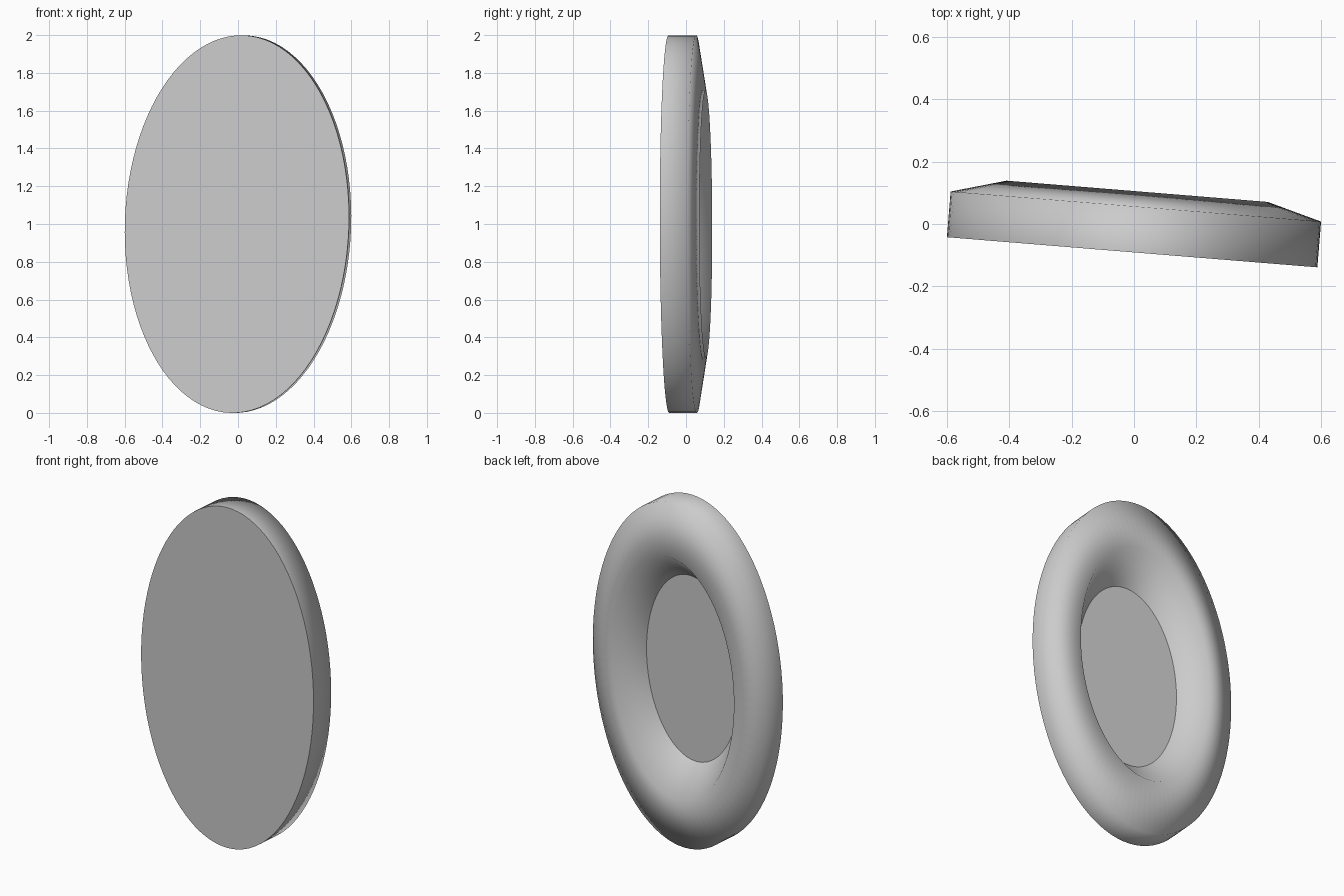
import bpy, bmesh
from math import sin, cos, pi, radians
from mathutils import Matrix

if "Cube" in bpy.data.objects:
    bpy.data.objects.remove(bpy.data.objects["Cube"])

HALF_W, HALF_H, SEGMENTS = 0.595, 1.0, 96

# profile rings: (scale of the ellipse, distance behind the front face)
PROFILE = [
    (1.00, 0.000),   # front edge
    (1.00, 0.147),   # back of the rim
    (0.705, 0.196),  # raised ridge
    (0.54, 0.030),   # recessed floor
]

bm = bmesh.new()
rings = []
for scale, depth in PROFILE:
    rings.append([bm.verts.new((HALF_W * scale * cos(2 * pi * i / SEGMENTS), depth,
                                HALF_H * scale * sin(2 * pi * i / SEGMENTS)))
                  for i in range(SEGMENTS)])

# smooth rim, bevel and inner wall
for a, b in zip(rings, rings[1:]):
    for i in range(SEGMENTS):
        j = (i + 1) % SEGMENTS
        bm.faces.new((a[i], a[j], b[j], b[i])).smooth = True

# flat front face and flat recessed floor, with crisp borders
for ring in (rings[0], rings[-1]):
    cap = bm.faces.new(ring)
    for edge in cap.edges:
        edge.smooth = False
bmesh.ops.recalc_face_normals(bm, faces=bm.faces)

# slight roll and turn, then centre and stand on the ground
turn = Matrix.Rotation(radians(-4.65), 4, 'Z') @ Matrix.Rotation(radians(2), 4, 'Y')
bm.transform(turn)
lo = [min(v.co[k] for v in bm.verts) for k in range(3)]
hi = [max(v.co[k] for v in bm.verts) for k in range(3)]
bm.transform(Matrix.Translation((-(lo[0] + hi[0]) / 2, -(lo[1] + hi[1]) / 2, -lo[2])))

mesh = bpy.data.meshes.new("oval_dish")
bm.to_mesh(mesh)
bm.free()
dish = bpy.data.objects.new("oval_dish", mesh)
bpy.context.collection.objects.link(dish)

● Directions for this task
Pictures aside, retype all of the entries word for word.

● Exercise output
import bpy, bmesh
from math import sin, cos, pi, radians
from mathutils import Matrix

if "Cube" in bpy.data.objects:
    bpy.data.objects.remove(bpy.data.objects["Cube"])

HALF_W, HALF_H, SEGMENTS = 0.595, 1.0, 96

# profile rings: (scale of the ellipse, distance behind the front face)
PROFILE = [
    (1.00, 0.000),   # front edge
    (1.00, 0.147),   # back of the rim
    (0.705, 0.196),  # raised ridge
    (0.54, 0.030),   # recessed floor
]

bm = bmesh.new()
rings = []
for scale, depth in PROFILE:
    rings.append([bm.verts.new((HALF_W * scale * cos(2 * pi * i / SEGMENTS), depth,
                                HALF_H * scale * sin(2 * pi * i / SEGMENTS)))
                  for i in range(SEGMENTS)])

# smooth rim, bevel and inner wall
for a, b in zip(rings, rings[1:]):
    for i in range(SEGMENTS):
        j = (i + 1) % SEGMENTS
        bm.faces.new((a[i], a[j], b[j], b[i])).smooth = True

# flat front face and flat recessed floor, with crisp borders
for ring in (rings[0], rings[-1]):
    cap = bm.faces.new(ring)
    for edge in cap.edges:
        edge.smooth = False
bmesh.ops.recalc_face_normals(bm, faces=bm.faces)

# slight roll and turn, then centre and stand on the ground
turn = Matrix.Rotation(radians(-4.65), 4, 'Z') @ Matrix.Rotation(radians(2), 4, 'Y')
bm.transform(turn)
lo = [min(v.co[k] for v in bm.verts) for k in range(3)]
hi = [max(v.co[k] for v in bm.verts) for k in range(3)]
bm.transform(Matrix.Translation((-(lo[0] + hi[0]) / 2, -(lo[1] + hi[1]) / 2, -lo[2])))

mesh = bpy.data.meshes.new("oval_dish")
bm.to_mesh(mesh)
bm.free()
dish = bpy.data.objects.new("oval_dish", mesh)
bpy.context.collection.objects.link(dish)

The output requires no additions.